After years of living overseas and international trips, I never anticipate myself to experience a culture shock when I return to Indonesia. A month prior to and several months upon my arrival in Indonesia were very difficult time for me, physically and emotionally. The feeling of excitement, sadness, longing, alienation, frustation, optimism, rejection, dissapointment was just bottled up and I could not express it without the fear of being called arrogant or not nationalistic… (and it exploded in a bad way).
Then I talked to some of comrades in several alumni projects and gatherings, and read articles about “Reverse Culture Shock”, and finally I can figure out what’s going on with me, how to cope with it, and that I am not alone.
Reverse Culture Shock / Coming Home Syndrome
Most resources (find some links below) say that reverse culture shock or coming home syndrome is experienced when returning to a place that one expects to be home but actually is no longer. It is more difficult to manage than outbound shock precisely because it is unexpected and unanticipated. Shaffira D. Gayatri, one of my best friend, alumni of University of Warwick in World Literature, had once showed me her work on the diaspora coming home, and their unique challenges and experiences in a place they called “home”.
Reverse culture shock is not uncommon among overseas students, diaspora, or employee from international assignments. Even in International Organizations and companies, they have trainings for the returnee and the family to help them adjust to the new environment.
My Experience: Redefining Home
I lived in Cirebon for 18 years and moved out to Depok for college. I can say it is my home town. Then, I spent 5 weeks in Muncie, Indiana, U.S. Then, I moved to Singapore for half a year, and I know all the SMRT lines like the back of my hand. Then I moved again to London for a full year with two-week overseas field work in Ethiopia and two digit trips to countries in Europe. And I feel like I know some place better than the other, even better than my “home town”.
I miss every bits of mundane life in London like going to aisles of supermarket, navigating the best exit at the Kings Cross Station, or just sitting down at the less-beaten corner by the River Thames. I can look at the 100-year-old map of London, brushing to major tube lines, street and landmarks, and pinpoint the location of my previous flat, UCL, or the best location to pick up a plate of Rendang in Brick Lane, Whitechapel. Even I finally can relate to Adele’s “Hometown Glory” which basically is about London..
So no wonder why, no matter I miss “home” and all my beloved, I could not stop crying in my 16-flight from London-Amsterdam-Jakarta, which caused me major headache and jet lag, which I could not recover until 3 months later.
So back to the question, what is my home?
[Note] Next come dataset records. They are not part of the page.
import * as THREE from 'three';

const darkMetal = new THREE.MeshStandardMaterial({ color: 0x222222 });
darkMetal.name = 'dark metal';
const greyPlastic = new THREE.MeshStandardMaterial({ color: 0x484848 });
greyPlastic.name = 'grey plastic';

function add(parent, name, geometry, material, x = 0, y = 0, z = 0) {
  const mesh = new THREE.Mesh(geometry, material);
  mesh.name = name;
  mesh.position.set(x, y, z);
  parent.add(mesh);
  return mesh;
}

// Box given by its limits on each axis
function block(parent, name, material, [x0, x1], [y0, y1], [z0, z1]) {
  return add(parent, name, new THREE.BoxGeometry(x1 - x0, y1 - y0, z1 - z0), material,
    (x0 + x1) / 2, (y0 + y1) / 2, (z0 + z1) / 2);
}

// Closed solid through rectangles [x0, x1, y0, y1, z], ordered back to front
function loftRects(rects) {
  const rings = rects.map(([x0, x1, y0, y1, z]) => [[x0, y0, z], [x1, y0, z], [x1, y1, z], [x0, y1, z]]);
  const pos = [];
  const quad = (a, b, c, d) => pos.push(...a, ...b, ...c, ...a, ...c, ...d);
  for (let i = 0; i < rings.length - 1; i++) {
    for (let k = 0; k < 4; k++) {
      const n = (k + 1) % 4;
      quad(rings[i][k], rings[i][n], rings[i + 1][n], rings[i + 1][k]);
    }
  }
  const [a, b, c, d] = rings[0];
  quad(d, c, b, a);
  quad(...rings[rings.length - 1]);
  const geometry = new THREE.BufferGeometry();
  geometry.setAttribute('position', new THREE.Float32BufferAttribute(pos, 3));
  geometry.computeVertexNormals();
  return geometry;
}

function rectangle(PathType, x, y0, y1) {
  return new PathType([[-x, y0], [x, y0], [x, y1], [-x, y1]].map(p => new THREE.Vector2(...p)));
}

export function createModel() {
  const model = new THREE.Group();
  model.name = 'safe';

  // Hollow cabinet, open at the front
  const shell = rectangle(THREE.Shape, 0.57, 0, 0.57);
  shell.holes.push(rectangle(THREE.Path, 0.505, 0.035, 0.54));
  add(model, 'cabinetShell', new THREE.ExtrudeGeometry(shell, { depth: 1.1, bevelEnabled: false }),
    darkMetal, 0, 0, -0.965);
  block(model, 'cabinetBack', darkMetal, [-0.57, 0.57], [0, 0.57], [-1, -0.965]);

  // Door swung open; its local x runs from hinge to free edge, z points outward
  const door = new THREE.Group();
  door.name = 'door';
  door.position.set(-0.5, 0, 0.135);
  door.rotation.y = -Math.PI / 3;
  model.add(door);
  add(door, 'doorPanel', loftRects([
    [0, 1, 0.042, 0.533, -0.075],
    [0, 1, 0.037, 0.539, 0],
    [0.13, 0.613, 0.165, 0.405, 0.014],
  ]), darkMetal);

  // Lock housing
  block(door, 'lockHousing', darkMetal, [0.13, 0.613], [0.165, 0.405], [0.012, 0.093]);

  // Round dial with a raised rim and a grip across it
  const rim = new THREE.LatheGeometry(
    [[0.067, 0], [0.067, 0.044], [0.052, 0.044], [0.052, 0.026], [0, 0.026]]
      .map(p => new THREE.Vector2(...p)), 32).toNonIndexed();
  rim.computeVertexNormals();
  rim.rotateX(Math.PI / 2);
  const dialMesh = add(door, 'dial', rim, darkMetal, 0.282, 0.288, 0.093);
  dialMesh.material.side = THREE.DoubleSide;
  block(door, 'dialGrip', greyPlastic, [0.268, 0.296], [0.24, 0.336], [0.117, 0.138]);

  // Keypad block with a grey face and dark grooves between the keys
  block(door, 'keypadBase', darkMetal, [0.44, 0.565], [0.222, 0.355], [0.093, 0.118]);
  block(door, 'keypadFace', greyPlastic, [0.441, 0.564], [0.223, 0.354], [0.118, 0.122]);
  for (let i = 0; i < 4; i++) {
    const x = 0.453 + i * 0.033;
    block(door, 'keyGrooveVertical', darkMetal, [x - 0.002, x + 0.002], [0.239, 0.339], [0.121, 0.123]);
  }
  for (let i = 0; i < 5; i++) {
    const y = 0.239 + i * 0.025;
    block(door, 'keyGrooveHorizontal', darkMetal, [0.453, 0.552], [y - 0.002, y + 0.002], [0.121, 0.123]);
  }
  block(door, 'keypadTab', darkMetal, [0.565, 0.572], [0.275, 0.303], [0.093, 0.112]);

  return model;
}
Why home coming is really difficult?
I love Indonesia and values it upholds. Back in the UK, I wrote my dissertation about Indonesia’s housing policy, I contribute articles about overseas Indonesia for Good News from Indonesia. I make the best of my effort to make Indonesia proud.
However, coming home with a set of new eyes, assertiveness, and personalities, I felt like my idealized notion of Indonesia as my home country is somehow betrayed, and my new self did not feel quite fit. Both I, my friends, my family misunderstood each other. All of us have changed, even the environment has changed, over the time when I am not at home. We thought we can pick up where we left off, but the fact is we have to start over…to everything and accept that we all have changed.
How to Cope with Reverse Culture Shock
I could not say I finish coping with this, but I want to share things that help me go through this, which may be helpful to you:
- Connect with fellow returnee. It is easier to share express what you are undergoing with people with shared experiences. It can be through whatsapp chats, meet ups, aumni gatherings, or alumni projects. Ask for support, get inspired by their ways in dealing with culture shock, and just laugh over our confusing life 😀
- Do not punish yourself for not being “accepted”. Blaming yourself for broken friendships and romantic relationships or being rejected by several jobs application upon our return is unhealthy and even make us question our decision to go at the first place. Remember times in the past we dreamt and fought to have this experience, remember the bittersweet things we have been through, and…
- Accept your new lifestyle. Being flexible is something that help us adapt overseas, it also applies back home. I keep subscribing to British youtuber, eating less rice, and being critical and outspoken about (almost) anything. Just be yourself.
- Express your voice. I find it really hard to express my thought and feelings with the fear of being called arrogant or snobby (even when I cannot say things in Bahasa Indonesia! like this 😀 ), because of which I experienced some trust issues. But not every person on this earth thinks that way, there will be people who will support us with open ears and honest interest. I share things in this blog, instagram, and occasional Facebook post…and was overwhelmed by how much people can relate to what I have been through.
For additional support and resources, you can check some interesting articles and podcasts regarding reverse culture shock:
- Home Sweet Home, Dealing with Reverse Culture Shock (Forbes)
- Coming Home Syndrome (ABC, Australia Broadcasting Corporation)
- Reverse Culture Shock (Students Abroad)
- Reverse Culture Shock: What, When, and How to Cope (Expatica)
If you find this article helpful, please share! Thank you, Cheers 😀
Tags: culture shock, diaspora, home coming syndrome, reverse culture shock, Scholarship, study abroad, study overseas